How to Balance Long-distance Relationships and Your Mental Health

Long-distance relationships can be extremely hard, but communication is key. Here's why

Long-distance relationships can be extremely hard, but communication is key. Here’s why


With a lack of physical contact and dependency on technology to keep in touch, couples in long-distance relationships face additional woes compared to those who are geographically close.

Whether you reside at a distance by choice or because life circumstances have forced you to, long-distance relationships can affect your mental well-being. According to a recent study published in the Journal of Sex and Marital Therapy, couples can experience high levels of distress and low levels of satisfaction in a relationship, particularly if there is uncertainty about a physical reunion.

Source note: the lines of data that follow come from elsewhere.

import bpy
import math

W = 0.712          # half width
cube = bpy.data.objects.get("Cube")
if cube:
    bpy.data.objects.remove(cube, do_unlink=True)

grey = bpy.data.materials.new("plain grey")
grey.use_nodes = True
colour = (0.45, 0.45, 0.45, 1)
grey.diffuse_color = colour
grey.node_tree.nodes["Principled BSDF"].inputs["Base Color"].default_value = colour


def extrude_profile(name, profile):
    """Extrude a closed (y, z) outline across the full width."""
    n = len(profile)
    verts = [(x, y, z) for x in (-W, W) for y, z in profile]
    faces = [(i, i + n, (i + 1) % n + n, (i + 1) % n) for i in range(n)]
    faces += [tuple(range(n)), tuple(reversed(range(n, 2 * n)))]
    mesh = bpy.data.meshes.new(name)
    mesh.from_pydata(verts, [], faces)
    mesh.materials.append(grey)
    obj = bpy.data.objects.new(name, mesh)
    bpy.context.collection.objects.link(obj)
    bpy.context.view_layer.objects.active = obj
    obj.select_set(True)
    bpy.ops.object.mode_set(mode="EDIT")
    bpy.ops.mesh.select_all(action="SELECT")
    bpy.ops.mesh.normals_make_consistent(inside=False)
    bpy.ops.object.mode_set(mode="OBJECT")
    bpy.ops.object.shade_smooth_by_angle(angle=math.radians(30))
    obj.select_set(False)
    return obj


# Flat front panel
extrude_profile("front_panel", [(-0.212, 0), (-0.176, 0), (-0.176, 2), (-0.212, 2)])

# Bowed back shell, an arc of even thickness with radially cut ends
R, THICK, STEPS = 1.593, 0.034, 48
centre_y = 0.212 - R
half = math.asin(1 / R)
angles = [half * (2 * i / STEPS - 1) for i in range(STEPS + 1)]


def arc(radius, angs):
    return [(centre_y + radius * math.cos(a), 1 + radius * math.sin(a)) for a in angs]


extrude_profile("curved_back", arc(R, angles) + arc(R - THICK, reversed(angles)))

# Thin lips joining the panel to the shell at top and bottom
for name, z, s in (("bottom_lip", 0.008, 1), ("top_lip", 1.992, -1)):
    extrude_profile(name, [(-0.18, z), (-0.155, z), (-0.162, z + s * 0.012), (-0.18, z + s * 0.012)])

Loneliness can be overwhelming and lead to depressive episodes, while insecurity about your partner’s behaviour or lack of validation from a social entourage may lead to anxiety.

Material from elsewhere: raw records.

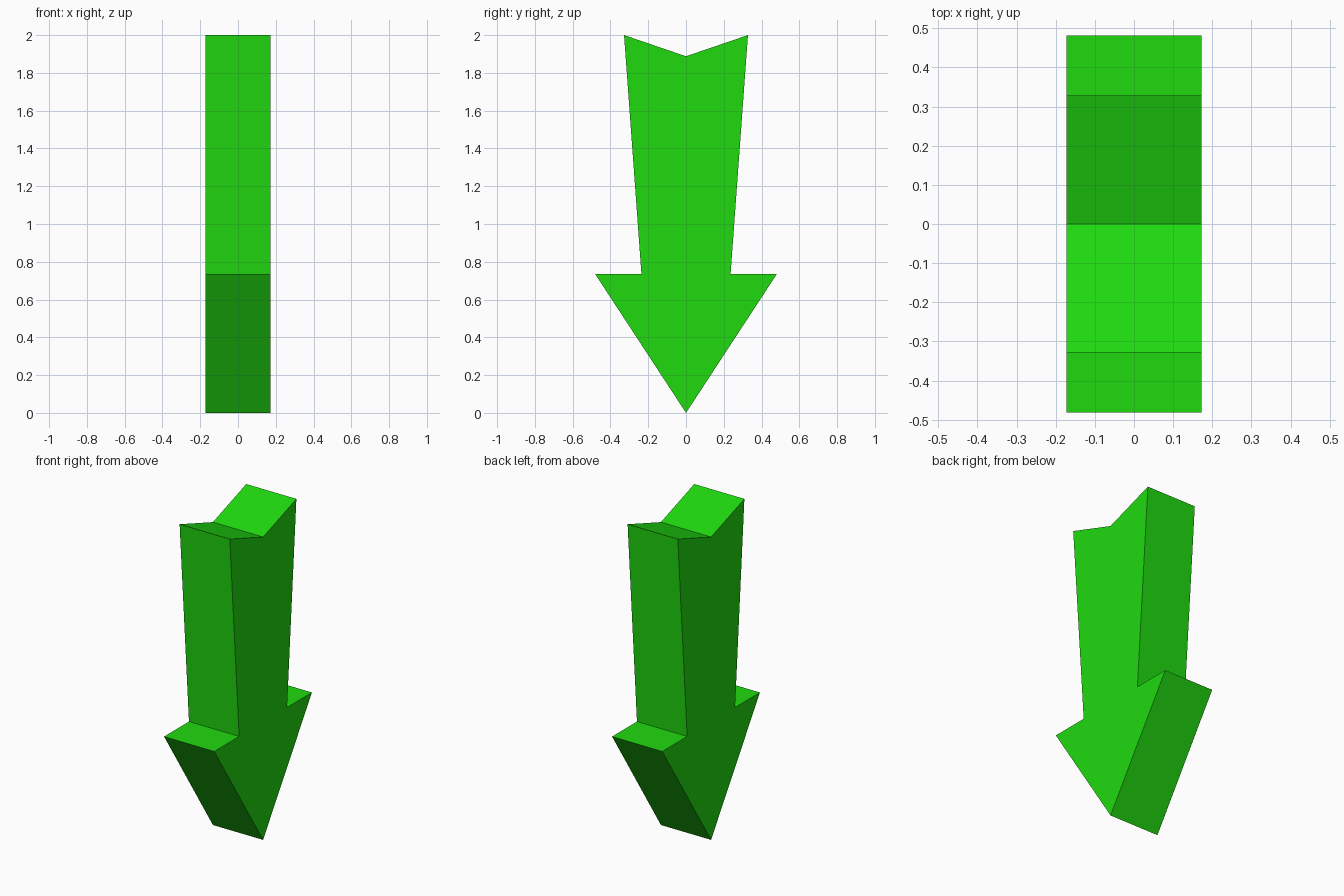
import bpy
import bmesh

if "Cube" in bpy.data.objects:
    bpy.data.objects.remove(bpy.data.objects["Cube"])

HALF_THICKNESS = 0.173

# Right half of the arrow outline (y, z), from tip to tail notch
half = [(0, 0), (0.481, 0.735), (0.236, 0.735), (0.328, 2.0), (0, 1.888)]
outline = half + [(-y, z) for y, z in reversed(half[1:-1])]

# Down-pointing arrow: one profile extruded along x
bm = bmesh.new()
face = bm.faces.new([bm.verts.new((-HALF_THICKNESS, y, z)) for y, z in outline])
extruded = bmesh.ops.extrude_face_region(bm, geom=[face], use_keep_orig=True)
verts = [v for v in extruded["geom"] if isinstance(v, bmesh.types.BMVert)]
bmesh.ops.translate(bm, verts=verts, vec=(2 * HALF_THICKNESS, 0, 0))
bmesh.ops.recalc_face_normals(bm, faces=bm.faces)

mesh = bpy.data.meshes.new("down_arrow")
bm.to_mesh(mesh)
bm.free()
arrow = bpy.data.objects.new("down_arrow", mesh)
bpy.context.collection.objects.link(arrow)

# Green finish
green = bpy.data.materials.new("green")
green.diffuse_color = (0.014, 0.7, 0.005, 1)
green.use_nodes = True
green.node_tree.nodes["Principled BSDF"].inputs["Base Color"].default_value = green.diffuse_color
mesh.materials.append(green)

“We rely on having our relationship supported and respected by social connections and when that support isn’t there, it can affect the relationship and, in relation, the mental health of the people in the relationship,” says Carrie Jenkins, a University of British Columbia professor who researches romantic love.

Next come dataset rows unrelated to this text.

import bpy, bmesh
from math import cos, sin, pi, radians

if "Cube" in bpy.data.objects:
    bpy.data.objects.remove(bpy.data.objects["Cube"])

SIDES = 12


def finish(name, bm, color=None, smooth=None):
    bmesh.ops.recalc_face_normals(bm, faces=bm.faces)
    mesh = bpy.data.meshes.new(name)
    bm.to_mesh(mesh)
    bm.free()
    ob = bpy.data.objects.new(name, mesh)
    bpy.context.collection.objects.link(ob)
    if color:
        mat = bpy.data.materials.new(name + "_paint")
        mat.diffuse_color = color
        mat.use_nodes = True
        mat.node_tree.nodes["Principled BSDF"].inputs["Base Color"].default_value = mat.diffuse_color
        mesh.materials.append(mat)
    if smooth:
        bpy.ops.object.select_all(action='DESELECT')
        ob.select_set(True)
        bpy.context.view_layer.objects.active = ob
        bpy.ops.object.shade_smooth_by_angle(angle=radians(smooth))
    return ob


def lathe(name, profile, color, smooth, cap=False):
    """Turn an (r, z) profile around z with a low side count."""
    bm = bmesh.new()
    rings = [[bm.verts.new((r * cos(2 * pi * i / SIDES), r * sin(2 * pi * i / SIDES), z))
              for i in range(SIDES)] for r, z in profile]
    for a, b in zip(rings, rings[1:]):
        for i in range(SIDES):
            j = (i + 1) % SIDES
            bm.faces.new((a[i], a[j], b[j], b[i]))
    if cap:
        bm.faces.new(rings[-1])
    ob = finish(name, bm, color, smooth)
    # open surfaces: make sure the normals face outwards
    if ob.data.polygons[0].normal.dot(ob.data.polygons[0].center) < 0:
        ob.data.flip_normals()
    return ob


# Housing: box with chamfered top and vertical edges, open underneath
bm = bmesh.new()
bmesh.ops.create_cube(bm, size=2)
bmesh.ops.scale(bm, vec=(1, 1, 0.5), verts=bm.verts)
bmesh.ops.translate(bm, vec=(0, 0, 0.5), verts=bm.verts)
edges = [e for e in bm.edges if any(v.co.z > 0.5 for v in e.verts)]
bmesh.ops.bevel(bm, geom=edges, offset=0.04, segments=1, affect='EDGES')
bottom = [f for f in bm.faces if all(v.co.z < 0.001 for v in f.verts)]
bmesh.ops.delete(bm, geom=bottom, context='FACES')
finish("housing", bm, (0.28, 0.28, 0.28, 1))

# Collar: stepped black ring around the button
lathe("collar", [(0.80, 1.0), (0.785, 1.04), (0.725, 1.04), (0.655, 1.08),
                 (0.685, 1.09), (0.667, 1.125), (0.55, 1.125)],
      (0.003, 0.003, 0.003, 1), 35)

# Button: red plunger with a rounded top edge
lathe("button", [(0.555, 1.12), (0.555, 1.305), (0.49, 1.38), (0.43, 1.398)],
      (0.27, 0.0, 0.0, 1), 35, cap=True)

How far can you get from stereotypical romantic relationships before getting uncomfortable with your feelings and the reactions of your social circle? How comfortable are you with relying on technology for everything from daily updates to sexual intimacy? For Jenkins, these types of questions are crucial for individuals in long distance relationships to understand.

The more comfortable someone feels with the conditions attached to their long-distance relationship, the more open their communications channels will be and the more opportunity for planning exists. That openness and communication is crucial to maintaining a healthy relationship, whether you are separated by a wall or by a continent.